== SUPPLIED MATERIAL
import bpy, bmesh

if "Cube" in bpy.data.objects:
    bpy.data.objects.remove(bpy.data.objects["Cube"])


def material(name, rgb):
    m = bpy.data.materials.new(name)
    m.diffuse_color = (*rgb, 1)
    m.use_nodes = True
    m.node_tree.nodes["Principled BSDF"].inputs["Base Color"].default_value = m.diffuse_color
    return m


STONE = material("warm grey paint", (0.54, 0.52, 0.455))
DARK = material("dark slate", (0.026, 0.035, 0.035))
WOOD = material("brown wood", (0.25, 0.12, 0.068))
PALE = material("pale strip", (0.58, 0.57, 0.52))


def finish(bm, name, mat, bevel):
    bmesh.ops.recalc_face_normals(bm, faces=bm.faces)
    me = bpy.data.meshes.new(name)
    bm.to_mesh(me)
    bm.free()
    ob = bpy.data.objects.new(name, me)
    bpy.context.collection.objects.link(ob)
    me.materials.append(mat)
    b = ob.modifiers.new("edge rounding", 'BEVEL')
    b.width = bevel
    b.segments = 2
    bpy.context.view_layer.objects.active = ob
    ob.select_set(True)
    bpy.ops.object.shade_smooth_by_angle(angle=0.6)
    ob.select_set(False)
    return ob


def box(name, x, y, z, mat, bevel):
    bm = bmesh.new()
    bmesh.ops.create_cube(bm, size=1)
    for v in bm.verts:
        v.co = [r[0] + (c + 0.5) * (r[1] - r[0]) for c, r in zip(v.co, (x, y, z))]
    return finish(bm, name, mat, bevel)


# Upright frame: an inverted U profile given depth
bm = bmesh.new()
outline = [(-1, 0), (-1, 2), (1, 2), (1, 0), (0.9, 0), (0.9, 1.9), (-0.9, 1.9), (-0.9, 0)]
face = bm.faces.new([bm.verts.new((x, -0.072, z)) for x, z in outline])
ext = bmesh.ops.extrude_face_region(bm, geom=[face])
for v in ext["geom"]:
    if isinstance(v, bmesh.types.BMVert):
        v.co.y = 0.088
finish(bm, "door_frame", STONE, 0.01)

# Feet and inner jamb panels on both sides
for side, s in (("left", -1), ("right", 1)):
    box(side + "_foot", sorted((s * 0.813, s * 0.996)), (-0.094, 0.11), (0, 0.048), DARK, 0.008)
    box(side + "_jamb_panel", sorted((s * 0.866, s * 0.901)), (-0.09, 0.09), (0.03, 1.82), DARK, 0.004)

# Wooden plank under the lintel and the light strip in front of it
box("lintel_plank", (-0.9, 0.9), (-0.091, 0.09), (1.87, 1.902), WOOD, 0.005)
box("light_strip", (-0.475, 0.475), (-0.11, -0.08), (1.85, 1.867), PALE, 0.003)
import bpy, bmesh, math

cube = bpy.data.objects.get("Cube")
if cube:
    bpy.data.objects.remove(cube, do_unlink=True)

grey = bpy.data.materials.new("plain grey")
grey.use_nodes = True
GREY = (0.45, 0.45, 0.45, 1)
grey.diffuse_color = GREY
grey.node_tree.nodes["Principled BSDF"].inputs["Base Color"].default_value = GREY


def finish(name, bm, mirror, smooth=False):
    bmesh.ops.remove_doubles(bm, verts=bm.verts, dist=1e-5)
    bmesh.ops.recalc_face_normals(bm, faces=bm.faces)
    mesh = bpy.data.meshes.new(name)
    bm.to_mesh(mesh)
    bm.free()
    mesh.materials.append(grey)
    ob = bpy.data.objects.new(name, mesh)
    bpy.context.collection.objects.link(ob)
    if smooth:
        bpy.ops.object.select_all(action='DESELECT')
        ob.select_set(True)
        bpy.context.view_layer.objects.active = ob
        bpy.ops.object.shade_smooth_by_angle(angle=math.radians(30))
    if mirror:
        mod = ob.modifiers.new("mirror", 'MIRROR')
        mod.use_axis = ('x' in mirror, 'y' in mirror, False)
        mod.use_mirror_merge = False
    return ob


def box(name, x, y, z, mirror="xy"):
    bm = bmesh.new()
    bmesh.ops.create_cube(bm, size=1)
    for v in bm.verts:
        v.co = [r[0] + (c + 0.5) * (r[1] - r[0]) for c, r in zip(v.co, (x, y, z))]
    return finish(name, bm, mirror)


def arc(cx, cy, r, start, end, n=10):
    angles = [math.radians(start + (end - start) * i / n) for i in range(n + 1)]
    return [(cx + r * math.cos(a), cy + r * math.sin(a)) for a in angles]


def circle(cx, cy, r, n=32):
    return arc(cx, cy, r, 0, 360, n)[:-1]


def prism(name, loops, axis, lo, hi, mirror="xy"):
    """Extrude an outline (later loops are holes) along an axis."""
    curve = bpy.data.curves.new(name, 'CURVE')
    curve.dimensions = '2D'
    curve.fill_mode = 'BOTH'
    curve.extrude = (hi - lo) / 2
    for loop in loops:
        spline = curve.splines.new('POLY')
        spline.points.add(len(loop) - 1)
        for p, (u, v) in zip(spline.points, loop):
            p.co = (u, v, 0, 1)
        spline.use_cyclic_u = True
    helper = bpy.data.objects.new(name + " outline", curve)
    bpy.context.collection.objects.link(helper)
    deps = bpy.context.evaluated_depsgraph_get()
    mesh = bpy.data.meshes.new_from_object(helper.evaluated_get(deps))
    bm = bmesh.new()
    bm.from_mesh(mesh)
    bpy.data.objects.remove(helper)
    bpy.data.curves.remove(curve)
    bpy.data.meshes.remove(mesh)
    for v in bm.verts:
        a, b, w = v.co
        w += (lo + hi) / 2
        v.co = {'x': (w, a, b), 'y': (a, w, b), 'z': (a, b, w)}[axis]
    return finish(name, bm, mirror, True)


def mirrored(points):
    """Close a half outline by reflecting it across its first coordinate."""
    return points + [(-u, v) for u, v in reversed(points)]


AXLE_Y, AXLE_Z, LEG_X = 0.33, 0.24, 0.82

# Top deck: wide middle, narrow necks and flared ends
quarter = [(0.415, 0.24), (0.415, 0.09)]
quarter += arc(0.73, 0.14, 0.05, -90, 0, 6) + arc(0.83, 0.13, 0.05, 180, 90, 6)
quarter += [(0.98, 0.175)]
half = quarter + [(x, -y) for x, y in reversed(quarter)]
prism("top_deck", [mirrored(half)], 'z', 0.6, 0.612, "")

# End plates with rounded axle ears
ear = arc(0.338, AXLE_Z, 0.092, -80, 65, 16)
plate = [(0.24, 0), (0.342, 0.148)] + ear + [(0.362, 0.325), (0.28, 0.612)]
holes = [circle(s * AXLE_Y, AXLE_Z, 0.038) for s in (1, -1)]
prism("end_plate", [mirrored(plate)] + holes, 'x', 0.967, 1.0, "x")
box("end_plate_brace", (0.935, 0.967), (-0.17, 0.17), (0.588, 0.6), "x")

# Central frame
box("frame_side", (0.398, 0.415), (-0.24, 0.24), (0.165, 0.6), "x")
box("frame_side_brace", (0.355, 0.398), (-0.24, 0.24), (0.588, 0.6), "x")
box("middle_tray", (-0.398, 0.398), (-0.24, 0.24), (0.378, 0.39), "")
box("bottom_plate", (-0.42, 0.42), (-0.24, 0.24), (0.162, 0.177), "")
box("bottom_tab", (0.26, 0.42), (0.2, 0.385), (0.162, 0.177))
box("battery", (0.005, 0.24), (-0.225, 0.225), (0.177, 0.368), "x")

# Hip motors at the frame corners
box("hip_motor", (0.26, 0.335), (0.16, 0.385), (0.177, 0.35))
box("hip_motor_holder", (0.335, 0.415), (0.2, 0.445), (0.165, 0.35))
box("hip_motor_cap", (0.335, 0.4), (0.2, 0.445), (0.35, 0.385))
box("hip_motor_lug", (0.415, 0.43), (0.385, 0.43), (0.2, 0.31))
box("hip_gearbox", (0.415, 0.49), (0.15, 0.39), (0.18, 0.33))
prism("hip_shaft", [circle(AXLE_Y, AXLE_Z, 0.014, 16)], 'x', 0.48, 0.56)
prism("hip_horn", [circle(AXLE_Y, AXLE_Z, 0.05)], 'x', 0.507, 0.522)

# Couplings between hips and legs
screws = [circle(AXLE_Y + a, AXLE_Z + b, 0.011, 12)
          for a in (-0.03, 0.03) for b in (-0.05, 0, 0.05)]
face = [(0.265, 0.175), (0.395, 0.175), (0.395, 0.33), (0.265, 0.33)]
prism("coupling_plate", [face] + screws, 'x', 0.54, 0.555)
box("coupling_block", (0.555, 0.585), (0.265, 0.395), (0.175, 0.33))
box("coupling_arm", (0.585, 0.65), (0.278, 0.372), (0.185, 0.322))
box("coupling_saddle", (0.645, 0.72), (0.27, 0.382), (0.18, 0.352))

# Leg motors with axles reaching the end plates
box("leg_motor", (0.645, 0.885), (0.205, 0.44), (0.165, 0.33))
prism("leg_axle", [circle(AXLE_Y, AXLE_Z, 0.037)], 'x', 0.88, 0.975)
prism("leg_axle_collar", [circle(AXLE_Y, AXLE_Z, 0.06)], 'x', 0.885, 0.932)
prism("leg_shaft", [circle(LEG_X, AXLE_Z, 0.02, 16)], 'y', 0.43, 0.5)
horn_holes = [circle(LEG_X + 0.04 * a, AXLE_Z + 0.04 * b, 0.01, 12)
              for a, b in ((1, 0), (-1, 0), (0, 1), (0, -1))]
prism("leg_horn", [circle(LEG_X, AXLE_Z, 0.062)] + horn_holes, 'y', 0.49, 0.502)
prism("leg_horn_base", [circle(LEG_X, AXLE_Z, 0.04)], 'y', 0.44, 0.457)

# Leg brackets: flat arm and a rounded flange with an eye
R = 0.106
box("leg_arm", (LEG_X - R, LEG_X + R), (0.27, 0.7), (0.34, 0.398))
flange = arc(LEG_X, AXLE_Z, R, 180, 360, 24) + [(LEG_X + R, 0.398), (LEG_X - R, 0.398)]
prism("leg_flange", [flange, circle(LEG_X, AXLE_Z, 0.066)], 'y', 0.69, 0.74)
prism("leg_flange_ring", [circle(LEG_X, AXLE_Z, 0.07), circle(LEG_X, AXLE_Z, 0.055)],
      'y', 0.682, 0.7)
====
== SUPPLIED MATERIAL
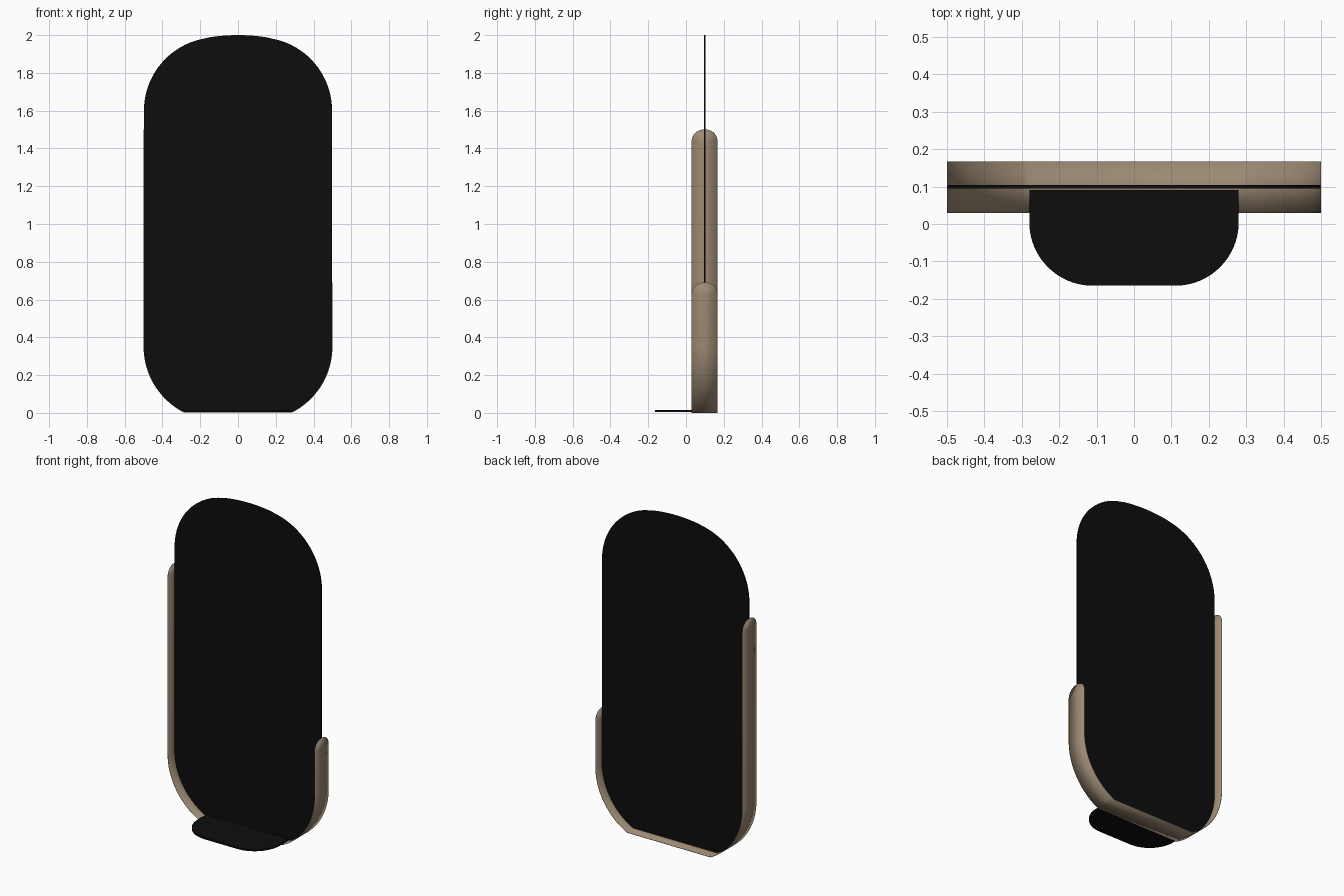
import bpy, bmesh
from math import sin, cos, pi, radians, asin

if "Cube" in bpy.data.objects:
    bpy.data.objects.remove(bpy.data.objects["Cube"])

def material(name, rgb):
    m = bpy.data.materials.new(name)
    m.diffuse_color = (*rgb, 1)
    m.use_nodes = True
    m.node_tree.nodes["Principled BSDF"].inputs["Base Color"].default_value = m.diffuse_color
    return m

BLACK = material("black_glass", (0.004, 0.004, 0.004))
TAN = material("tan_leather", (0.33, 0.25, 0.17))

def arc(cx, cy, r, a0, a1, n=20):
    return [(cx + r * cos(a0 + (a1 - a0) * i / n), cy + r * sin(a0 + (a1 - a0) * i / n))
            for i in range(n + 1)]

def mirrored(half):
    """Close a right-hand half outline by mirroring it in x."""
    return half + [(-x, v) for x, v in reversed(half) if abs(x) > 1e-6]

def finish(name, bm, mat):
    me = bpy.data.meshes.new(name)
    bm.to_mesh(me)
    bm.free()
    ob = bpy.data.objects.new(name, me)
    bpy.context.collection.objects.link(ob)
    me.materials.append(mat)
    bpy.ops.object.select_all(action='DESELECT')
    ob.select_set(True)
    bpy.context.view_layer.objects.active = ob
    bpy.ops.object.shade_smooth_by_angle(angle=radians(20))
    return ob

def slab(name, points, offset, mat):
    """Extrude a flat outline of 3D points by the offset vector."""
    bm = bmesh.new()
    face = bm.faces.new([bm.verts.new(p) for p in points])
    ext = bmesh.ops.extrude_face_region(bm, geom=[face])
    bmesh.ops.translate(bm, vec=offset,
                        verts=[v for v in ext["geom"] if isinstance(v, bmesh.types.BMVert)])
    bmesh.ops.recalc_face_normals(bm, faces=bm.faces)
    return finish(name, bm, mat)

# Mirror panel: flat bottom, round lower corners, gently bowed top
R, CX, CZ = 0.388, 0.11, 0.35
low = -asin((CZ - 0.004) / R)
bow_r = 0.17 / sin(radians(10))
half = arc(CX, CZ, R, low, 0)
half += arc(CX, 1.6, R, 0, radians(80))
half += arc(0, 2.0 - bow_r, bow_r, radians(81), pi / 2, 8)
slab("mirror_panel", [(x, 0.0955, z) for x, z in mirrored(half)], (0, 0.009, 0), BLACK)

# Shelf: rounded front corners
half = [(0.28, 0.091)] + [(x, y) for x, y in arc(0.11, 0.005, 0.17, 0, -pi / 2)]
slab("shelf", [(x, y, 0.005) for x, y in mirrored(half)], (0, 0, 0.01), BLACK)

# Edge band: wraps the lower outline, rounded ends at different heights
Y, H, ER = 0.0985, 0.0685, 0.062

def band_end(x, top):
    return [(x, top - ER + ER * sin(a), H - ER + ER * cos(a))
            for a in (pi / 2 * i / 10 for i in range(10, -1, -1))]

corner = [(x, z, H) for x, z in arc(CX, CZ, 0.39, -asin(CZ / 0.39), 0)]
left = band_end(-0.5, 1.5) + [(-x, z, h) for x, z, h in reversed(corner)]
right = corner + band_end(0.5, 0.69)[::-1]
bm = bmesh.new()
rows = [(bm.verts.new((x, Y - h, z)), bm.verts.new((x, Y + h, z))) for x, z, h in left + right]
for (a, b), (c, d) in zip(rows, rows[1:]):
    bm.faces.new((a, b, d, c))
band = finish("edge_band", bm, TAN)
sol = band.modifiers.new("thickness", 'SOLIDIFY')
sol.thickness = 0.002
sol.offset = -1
====
• TASK TO COMPLETE
Return each line of the data where the word "reversed" appears.

• YOUR SOLUTION
    return points + [(-u, v) for u, v in reversed(points)]
half = quarter + [(x, -y) for x, y in reversed(quarter)]
    return half + [(-x, v) for x, v in reversed(half) if abs(x) > 1e-6]
left = band_end(-0.5, 1.5) + [(-x, z, h) for x, z, h in reversed(corner)]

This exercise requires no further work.